Kinshasa: DRC’s highly-strung megapolis
In travellers, the Democratic Republic of the Congo – Central Africa’s giant heart the size of Western Europe, prompts images of perpetual turmoil, Byzantine bureaucracy and boundless corruption. Kinshasa, the DRC’s supersized capital, takes each of these attributes to a new level. The city looks makeshift and tatty. At the same time, it is strangely authentic, without the Chinese-built highrises that are fast destroying the architectural heritage of Dar es Salaam or Maputo. As the world’s largest francophone city, it also has an emerging art and first-class music scene.
Inexplicably, among the locals the city goes by the sobriquet of ‘Kin la belle’. Unless this is meant figuratively, there’s little beauty to be found in Kinshasa’s dusty streets or the ruins of former Léopoldville’s 1950s public infrastructure. There are endless streams of unroadworthy vehicles and there is two-directional traffic in almost every single lane. There is the chaotic entrepreneurial activity that defines so much of street life in Africa. There’s also no hint whatsoever that this is the capital of one of the world’s prime exporters of coltan, diamonds, gold and copper.
“The mafia-style shakedown for a bribe from officials of every rank begins at Kinshasa’s N’Djili airport as you disembark and never ceases until you depart”

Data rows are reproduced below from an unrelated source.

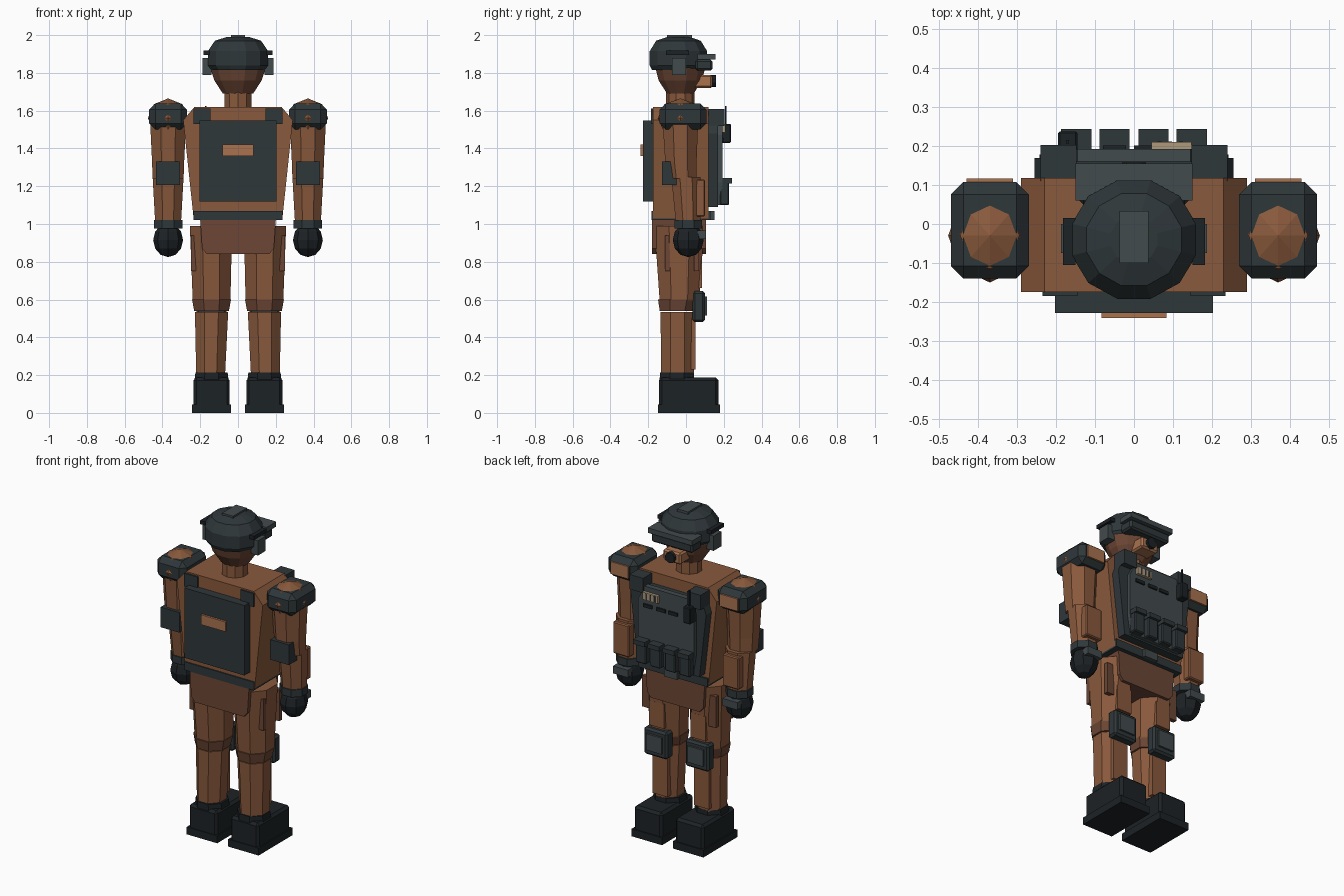
import bpy, bmesh, math
from mathutils import Matrix

if "Cube" in bpy.data.objects:
    bpy.data.objects.remove(bpy.data.objects["Cube"])


def mat(name, rgb):
    m = bpy.data.materials.new(name)
    m.diffuse_color = (*rgb, 1)
    m.use_nodes = True
    m.node_tree.nodes["Principled BSDF"].inputs["Base Color"].default_value = m.diffuse_color
    return m


CLOTH = mat("rust_cloth", (0.25, 0.10, 0.045))
DEEP = mat("deep_rust", (0.15, 0.062, 0.035))
PATCH = mat("light_rust", (0.40, 0.17, 0.08))
DARK = mat("dark_armour", (0.028, 0.038, 0.042))
GREY = mat("slate_panel", (0.055, 0.07, 0.075))
BLACK = mat("black_rubber", (0.012, 0.016, 0.019))
TAN = mat("tan_label", (0.42, 0.32, 0.2))


def finish(name, bm, m):
    bmesh.ops.recalc_face_normals(bm, faces=bm.faces)
    me = bpy.data.meshes.new(name)
    bm.to_mesh(me)
    bm.free()
    me.materials.append(m)
    ob = bpy.data.objects.new(name, me)
    bpy.context.collection.objects.link(ob)
    return ob


def box(name, x, y, z, m, bevel=0.0):
    """Box from (min, max) pairs, with an optional one-segment chamfer."""
    bm = bmesh.new()
    bmesh.ops.create_cube(bm, size=1)
    for v in bm.verts:
        v.co = [(r[0] + r[1]) / 2 + c * (r[1] - r[0]) for r, c in zip((x, y, z), v.co)]
    if bevel:
        bmesh.ops.bevel(bm, geom=bm.edges[:], offset=bevel, segments=1, affect='EDGES')
    return finish(name, bm, m)


def side_box(name, s, x, y, z, m, bevel=0.0):
    return box(name, sorted((s * x[0], s * x[1])), y, z, m, bevel)


def loft(name, rings, m, n=8):
    """Stack of n-sided rings (cx, cy, z, half_x, half_y) with flats to the front."""
    bm = bmesh.new()
    k = 1 / math.cos(math.pi / n)
    loops = []
    for cx, cy, z, hx, hy in rings:
        a = [2 * math.pi * (i + 0.5) / n for i in range(n)]
        loops.append([bm.verts.new((cx + hx * k * math.cos(t), cy + hy * k * math.sin(t), z)) for t in a])
    for p, q in zip(loops, loops[1:]):
        for i in range(n):
            j = (i + 1) % n
            bm.faces.new((p[i], p[j], q[j], q[i]))
    bm.faces.new(loops[0])
    bm.faces.new(loops[-1])
    return finish(name, bm, m)


def slab(name, half, y, m):
    """Mirror a half outline (x, z) about x = 0 and extrude it along y."""
    pts = half + [(-a, b) for a, b in reversed(half)]
    bm = bmesh.new()
    f = bm.faces.new([bm.verts.new((a, y[0], b)) for a, b in pts])
    ext = bmesh.ops.extrude_face_region(bm, geom=[f])
    for v in ext["geom"]:
        if isinstance(v, bmesh.types.BMVert):
            v.co.y = y[1]
    return finish(name, bm, m)


def ball(name, c, r, m, u=8, v=4):
    bm = bmesh.new()
    bmesh.ops.create_uvsphere(bm, u_segments=u, v_segments=v, radius=1,
                              matrix=Matrix.Translation(c) @ Matrix.Diagonal((*r, 1)))
    return finish(name, bm, m)


# Torso, pelvis and belt
slab("torso", [(0.235, 1.03), (0.29, 1.55), (0.23, 1.62)], (-0.175, 0.118), CLOTH)
slab("pelvis", [(0.165, 0.84), (0.19, 0.87), (0.20, 1.02)], (-0.18, 0.105), DEEP)
box("belt", (-0.235, 0.235), (-0.183, 0.13), (1.02, 1.07), DARK)
box("belt_buckle", (-0.045, 0.045), (0.12, 0.15), (1.02, 1.068), GREY)

# Back plate with patch
box("back_plate", (-0.203, 0.203), (-0.228, -0.17), (1.12, 1.547), DARK)
box("back_patch", (-0.083, 0.083), (-0.241, -0.22), (1.36, 1.42), PATCH)

# Chest vest
slab("vest_backing", [(0.21, 1.09), (0.255, 1.48), (0.23, 1.55)], (0.11, 0.17), DARK)
slab("vest_panel", [(0.17, 1.10), (0.19, 1.22), (0.19, 1.47), (0.145, 1.56)], (0.16, 0.193), GREY)
for i, x in enumerate((-0.148, -0.05, 0.05, 0.148)):
    box(f"vest_pouch_{i}", (x - 0.036, x + 0.036), (0.18, 0.228), (1.10, 1.225), DARK, 0.006)
    box(f"pouch_flap_{i}", (x - 0.039, x + 0.039), (0.18, 0.244), (1.215, 1.243), DARK)
for i, x in enumerate((-0.05, 0.03, 0.12)):
    box(f"vest_slot_{i}", (x - 0.03, x + 0.03), (0.185, 0.202), (1.435, 1.455), BLACK)
box("chest_label", (0.045, 0.147), (0.185, 0.21), (1.485, 1.53), TAN)
for i in range(3):
    box(f"label_bar_{i}", (0.06 + i * 0.028, 0.07 + i * 0.028), (0.2, 0.212), (1.49, 1.525), DARK)
box("radio", (-0.195, -0.145), (0.18, 0.238), (1.43, 1.53), BLACK, 0.005)
box("radio_antenna", (-0.175, -0.167), (0.206, 0.215), (1.52, 1.625), BLACK)

# Neck, head and breathing mask
loft("neck", [(0, -0.03, 1.60, 0.072, 0.072), (0, -0.03, 1.72, 0.072, 0.072)], CLOTH, 10)
loft("head", [(0, -0.03, 1.69, 0.08, 0.07), (0, -0.03, 1.76, 0.125, 0.115),
              (0, -0.03, 1.82, 0.145, 0.13), (0, -0.03, 1.90, 0.14, 0.125)], DEEP, 12)
box("mask", (-0.06, 0.06), (0.04, 0.14), (1.72, 1.79), PATCH, 0.01)
bm = bmesh.new()
bmesh.ops.create_cone(bm, cap_ends=True, segments=10, radius1=0.032, radius2=0.032, depth=0.03,
                      matrix=Matrix.Translation((0, 0.143, 1.757)) @ Matrix.Rotation(math.pi / 2, 4, 'X'))
finish("mask_filter", bm, BLACK)

# Helmet with visor, rails and ear covers
loft("helmet", [(0, -0.04, 1.815, 0.14, 0.14), (0, -0.04, 1.84, 0.16, 0.152), (0, -0.04, 1.915, 0.16, 0.152),
                (0, -0.04, 1.97, 0.122, 0.118), (0, -0.04, 1.99, 0.06, 0.06)], DARK, 12)
box("helmet_top_plate", (-0.037, 0.037), (-0.1, 0.033), (1.98, 2.0), GREY)
box("helmet_brim", (-0.15, 0.15), (0.06, 0.155), (1.87, 1.9), GREY)
box("visor", (-0.14, 0.14), (0.05, 0.14), (1.812, 1.87), DARK, 0.01)
for s, side in ((-1, "left"), (1, "right")):
    side_box(f"helmet_rail_{side}", s, (0.15, 0.182), (-0.105, 0.015), (1.895, 1.918), BLACK)
    side_box(f"ear_cover_{side}", s, (0.14, 0.187), (-0.075, 0.0), (1.79, 1.88), GREY)

    # Vest shoulder straps, front and back
    side_box(f"strap_front_{side}", s, (0.148, 0.24), (0.11, 0.203), (1.52, 1.61), DARK)
    side_box(f"strap_back_{side}", s, (0.145, 0.235), (-0.185, -0.165), (1.53, 1.612), DARK)

    # Shoulder
    cx = s * 0.37
    ball(f"shoulder_joint_{side}", (cx, -0.03, 1.56), (0.107, 0.12, 0.105), CLOTH)
    box(f"shoulder_pad_{side}", (cx - 0.1, cx + 0.1), (-0.14, 0.108), (1.50, 1.637), DARK, 0.032)
    box(f"shoulder_badge_{side}", (cx - 0.06, cx + 0.06), (0.09, 0.117), (1.53, 1.605), PATCH)

    # Arm and elbow
    loft(f"upper_arm_{side}", [(cx, -0.02, 1.24, 0.082, 0.075), (cx, -0.027, 1.33, 0.085, 0.083),
                               (cx, -0.03, 1.56, 0.096, 0.095)], CLOTH)
    loft(f"forearm_{side}", [(cx, 0.012, 1.0, 0.068, 0.065), (cx, 0.0, 1.25, 0.082, 0.078)], CLOTH)
    box(f"elbow_pad_{side}", (cx - 0.063, cx + 0.063), (-0.128, -0.05), (1.207, 1.33), DARK)
    box(f"forearm_plate_{side}", (cx - 0.055, cx + 0.055), (0.05, 0.1), (1.04, 1.235), CLOTH, 0.006)

    # Glove
    loft(f"glove_cuff_{side}", [(cx, 0.012, 0.975, 0.075, 0.073), (cx, 0.012, 1.02, 0.075, 0.073)], DARK)
    ball(f"glove_{side}", (cx, 0.012, 0.915), (0.079, 0.082, 0.09), BLACK, 8, 6)
    box(f"knuckle_plate_{side}", (cx - 0.05, cx + 0.05), (0.06, 0.105), (0.92, 0.965), GREY)

    # Leg
    lx = s * 0.14
    loft(f"thigh_{side}", [(lx, -0.045, 0.54, 0.089, 0.09), (lx, -0.035, 0.60, 0.1, 0.105),
                           (s * 0.143, -0.035, 0.99, 0.112, 0.132)], CLOTH)
    loft(f"knee_band_{side}", [(lx, -0.045, 0.54, 0.092, 0.094), (lx, -0.04, 0.60, 0.103, 0.108)], DEEP)
    loft(f"shin_{side}", [(s * 0.145, -0.045, 0.19, 0.076, 0.086), (lx, -0.045, 0.535, 0.088, 0.09)], CLOTH)
    box(f"shin_plate_{side}", (lx - 0.05, lx + 0.05), (0.0, 0.05), (0.23, 0.5), CLOTH)
    box(f"thigh_panel_{side}", (lx - 0.05, lx + 0.05), (0.02, 0.085), (0.66, 0.81), CLOTH)
    for i, y in enumerate((-0.098, 0.055)):
        side_box(f"thigh_seam_{side}_{i}", s, (0.2, 0.25), (y - 0.013, y + 0.013), (0.75, 0.94), DEEP)
    box(f"knee_pad_{side}", (lx - 0.08, lx + 0.08), (0.035, 0.1), (0.48, 0.645), DARK, 0.012)
    box(f"knee_panel_{side}", (lx - 0.052, lx + 0.052), (0.09, 0.112), (0.515, 0.615), GREY)

    # Boot
    loft(f"boot_cuff_{side}", [(lx, -0.048, 0.16, 0.092, 0.092), (lx, -0.048, 0.215, 0.085, 0.09)], BLACK)
    box(f"boot_{side}", (lx - 0.096, lx + 0.096), (-0.143, 0.172), (0.02, 0.187), BLACK, 0.015)
    box(f"boot_sole_{side}", (lx - 0.103, lx + 0.103), (-0.148, 0.179), (0, 0.045), BLACK)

In spite of the country’s state of political upheaval or perhaps because of it, Kinshasa also has an up and coming art scene to be sampled at privately-owned exhibition spaces, such as Texaf Bilembo. According to some, the local music scene is unsurpassed in Africa, with the Congolese rumba and its exponents like Fally Ipupa ruling the continent’s airwaves. With its 250+ ethnic groups, the Congo is also a tribal art powerhouse and its famous, spiritually-charged masks are now on display in a new state of the art National Museum of the DRC built with funds from South Korea.
No matter who you ask, the consensus is that ultimately this is a dysfunctional place. “Our Congo is broken,” Lulendo, a talkative local, told me with a broad sweep towards the piles of uncollected rubbish in front of the capital’s zoo. It’s disingenuous to claim – as the Congolese elites and majors in Postcolonial Studies do – that Belgium as the former colonial power got rich from plundering the country’s minerals. The independent Congolese rulers have been at it for almost an equal length of time since 1960 and yet the country has so little to show for it.
One thing an independent Congo has perfected into an art form is corruption. The mafia-style shakedown for a bribe from officials of every rank begins at Kinshasa’s N’Djili airport as you disembark and never ceases until you depart. Bribes are solicited not for any services rendered but to make a manufactured nuisance go away. Everything quickly develops into an insurmountable problem until it is, just as quickly, resolved with a bribe. As you walk past any uniformed Congolese, it becomes clear that the real threat doesn’t come from a criminal but a policeman.
Closely linked to corruption is the Congo’s second malaise – stupefying but pointless bureaucracy. Endless forms are filled and documents are checked and rechecked mostly for the fun of it or as a prelude to soliciting brides. The back and forth of airport formalities or crossing the Congo River from Kinshasa to Brazzaville feels like the stations of the cross. The artificial bottlenecks are annoying before becoming exhausting, with no logic in sight. The Congo, after all, is Joseph Conrad’s proverbial Heart of Darkness which I reread before my trip – and finally understood.